    • I’m glad, Andrea. I know your situation and would agree that it has created a very clear “tug-of-war.” It’s time to drop the rope and let God take over, girlfriend! Hugs to you!

  4. Swinging by from Laura Boggess place – have really enjoyed your videos. I’m the queen of asking a million questions and not backing off when I need to so this was good for me to hear.

    • I’m a queen of asking a million questions too. I suppose it comes from the fact that I’m a counselor/life-coach. But most spouse’s do not want to be schooled or counseled by their mate! Imagine that! ha! Thanks for stopping by, Melody! I’m glad you visited and am encouraged by your kind words.

  5. Oh so true! Back Off and I like to add “Shut Up” to my life. I have been guilty of pushing so many times but you are so right that when I give it all over to God and pray continuously for my husband and myself, God is able to work. Works in progress all the time. 🙂

    • Oh yes! We certainly can’t back off with out also disengaging our running mouths as well, Becky! Lol! We push because we hurt for our spouses and for our own hearts. These are legitimate concerns/needs but we meet them illegitimately when we play God with our spouse’s hearts! I do see lots of progress in you, my friend!

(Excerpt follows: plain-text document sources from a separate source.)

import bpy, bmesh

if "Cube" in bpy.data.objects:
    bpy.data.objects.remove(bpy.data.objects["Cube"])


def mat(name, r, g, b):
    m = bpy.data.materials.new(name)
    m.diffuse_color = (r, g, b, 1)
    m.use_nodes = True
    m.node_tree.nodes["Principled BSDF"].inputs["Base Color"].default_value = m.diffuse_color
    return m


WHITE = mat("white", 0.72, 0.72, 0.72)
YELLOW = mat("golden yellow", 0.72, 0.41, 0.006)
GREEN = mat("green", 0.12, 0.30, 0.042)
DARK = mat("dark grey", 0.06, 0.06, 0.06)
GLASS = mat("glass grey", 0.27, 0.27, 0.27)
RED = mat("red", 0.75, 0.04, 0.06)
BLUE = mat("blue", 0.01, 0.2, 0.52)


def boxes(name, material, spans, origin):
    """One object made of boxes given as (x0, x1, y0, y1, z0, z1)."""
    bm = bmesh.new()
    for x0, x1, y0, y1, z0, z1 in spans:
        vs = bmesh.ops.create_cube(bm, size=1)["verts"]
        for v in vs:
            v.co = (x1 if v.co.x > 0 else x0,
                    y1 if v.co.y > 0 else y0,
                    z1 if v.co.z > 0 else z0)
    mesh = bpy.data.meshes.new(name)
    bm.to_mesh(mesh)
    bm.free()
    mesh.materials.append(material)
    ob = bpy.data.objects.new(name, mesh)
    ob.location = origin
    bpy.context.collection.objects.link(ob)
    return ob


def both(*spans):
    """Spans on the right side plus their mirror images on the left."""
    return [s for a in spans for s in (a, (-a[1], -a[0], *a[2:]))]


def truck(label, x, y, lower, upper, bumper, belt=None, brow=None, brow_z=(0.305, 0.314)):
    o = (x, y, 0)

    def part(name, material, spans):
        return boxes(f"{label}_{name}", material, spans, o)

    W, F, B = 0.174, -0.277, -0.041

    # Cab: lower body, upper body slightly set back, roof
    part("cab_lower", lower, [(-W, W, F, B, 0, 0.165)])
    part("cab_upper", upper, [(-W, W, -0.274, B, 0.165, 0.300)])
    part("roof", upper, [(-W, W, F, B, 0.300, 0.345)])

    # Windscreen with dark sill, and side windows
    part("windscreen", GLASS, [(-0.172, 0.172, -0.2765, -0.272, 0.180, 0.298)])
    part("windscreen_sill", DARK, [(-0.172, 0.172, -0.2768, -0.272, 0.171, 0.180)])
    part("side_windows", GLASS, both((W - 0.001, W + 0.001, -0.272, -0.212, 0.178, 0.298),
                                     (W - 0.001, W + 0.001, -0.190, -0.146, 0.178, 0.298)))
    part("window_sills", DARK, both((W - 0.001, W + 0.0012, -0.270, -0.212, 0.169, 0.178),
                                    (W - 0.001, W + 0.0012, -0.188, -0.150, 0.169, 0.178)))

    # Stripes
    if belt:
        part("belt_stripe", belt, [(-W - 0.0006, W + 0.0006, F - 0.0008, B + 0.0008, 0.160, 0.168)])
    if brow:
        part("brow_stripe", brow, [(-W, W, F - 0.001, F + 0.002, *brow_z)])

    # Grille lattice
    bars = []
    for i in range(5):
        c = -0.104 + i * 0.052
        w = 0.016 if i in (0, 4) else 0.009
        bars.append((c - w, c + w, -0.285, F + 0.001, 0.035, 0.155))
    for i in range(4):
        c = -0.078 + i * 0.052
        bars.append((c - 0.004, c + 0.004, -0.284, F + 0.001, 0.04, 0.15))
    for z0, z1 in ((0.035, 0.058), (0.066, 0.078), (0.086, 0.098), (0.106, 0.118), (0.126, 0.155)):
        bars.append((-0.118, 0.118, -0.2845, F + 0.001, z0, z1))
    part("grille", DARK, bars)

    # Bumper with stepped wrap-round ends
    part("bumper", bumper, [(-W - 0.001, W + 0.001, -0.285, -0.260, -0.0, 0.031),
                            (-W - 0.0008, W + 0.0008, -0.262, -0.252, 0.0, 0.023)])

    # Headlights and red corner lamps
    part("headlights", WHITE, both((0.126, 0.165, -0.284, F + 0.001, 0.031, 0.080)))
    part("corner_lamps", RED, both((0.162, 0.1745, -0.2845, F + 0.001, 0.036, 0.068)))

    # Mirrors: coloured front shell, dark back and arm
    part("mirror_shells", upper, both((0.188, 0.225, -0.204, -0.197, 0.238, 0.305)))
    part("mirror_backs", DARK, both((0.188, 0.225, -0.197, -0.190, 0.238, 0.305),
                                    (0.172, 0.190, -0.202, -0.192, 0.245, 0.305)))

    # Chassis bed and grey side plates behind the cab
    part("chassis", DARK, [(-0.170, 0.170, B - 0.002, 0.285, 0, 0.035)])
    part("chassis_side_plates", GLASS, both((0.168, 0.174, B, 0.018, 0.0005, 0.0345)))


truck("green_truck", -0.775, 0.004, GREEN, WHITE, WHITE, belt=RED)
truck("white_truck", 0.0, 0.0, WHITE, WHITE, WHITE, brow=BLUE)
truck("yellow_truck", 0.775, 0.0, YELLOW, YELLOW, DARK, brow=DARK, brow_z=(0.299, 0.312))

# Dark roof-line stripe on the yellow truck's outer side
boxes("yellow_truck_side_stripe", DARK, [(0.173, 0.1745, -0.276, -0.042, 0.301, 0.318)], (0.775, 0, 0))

Keep on trusting God! He’s got this!

  6. I always enjoy your video chats Beth. They are packed full of info and smiles. One day I might get in my car and cross the border to steal that chevron mug! But in all seriousness, I so appreciate the heart you have to help people thrive in their marriage. These words are truth. My hubby and I have walked them. It was a bumpy road, but worth going through the process of just letting God heal our own hurts and then providing a soft place, not a hard time, for each of us to stumble and fall. Love you and your heart for healing marriages! 🙂

    • Oh honey, any day with you in my driveway–no matter whether you’re stealing my cup–is a good day! Thank you for your sweet words, Nicki! You always bless me when you stop by. I’m glad to hear that you have learned this lesson and are working to be that soft place for your spouse. We just don’t realize how very impactful being that soft place can be for our mates. It’s so much better than pushing them with our questions and pressure! 😉

  7. I liked this. I remember being ‘pushed’ to do something about my very deep wounds after I had just disclosed them – it was something I was not emotionally or spiritually prepared for. And, yes, it caused resentment in me towards that other person.
    Before my husband came to the Lord, I got this little message “God will work on my husband, I needed to work on me.” I had a lot of healing to do before I could be the wife God intended me to be.
    I really appreciated how you said we need to be the soft spot for our men. This is so important. They need to know they are safe in sharing their fears and struggles with us. That we aren’t going to judge them or belittle them. Such an important point!

    • I love that message you’ve held on to, Aimee! It’s so true and yet so many of us struggle to find it and accept it. I’m glad you have. And I’m also glad that you are sharing how real this experience can be when you’re the wounded spouse. It truly is like kicking a wounded person when they are down. Only God has the gentle healing hands to soothe the ache these wounds create. And yes, being that soft place makes us our spouse’s safe place to open up when they are ready. Thanks so much for adding to the conversation, my friend! I appreciate it!

  8. Very good advice for the spouse of the wounded one. It can be very hard work.

    I tell myself I keep everything very deeply buried. But I remember a funny/horrific episode from our early relationship:

    So, it’s my wife’s house, which I moved into when we got together. Before I moved in, I had a fairly sizable stack of pr0n, so I had to throw all that out. My job was also terrible and the web had just opened up so I was spending a lot of time surfing in my office. Relationship fine, I thought.

    Months (if not years) later my wife and I were having a blazing row about something irrelevant when she told me (not in a nice way) how during that time I’d have nightmares and talk in my sleep about all the pr0n I was using. She went into just enough detail to win the row.

    Monsters from the Id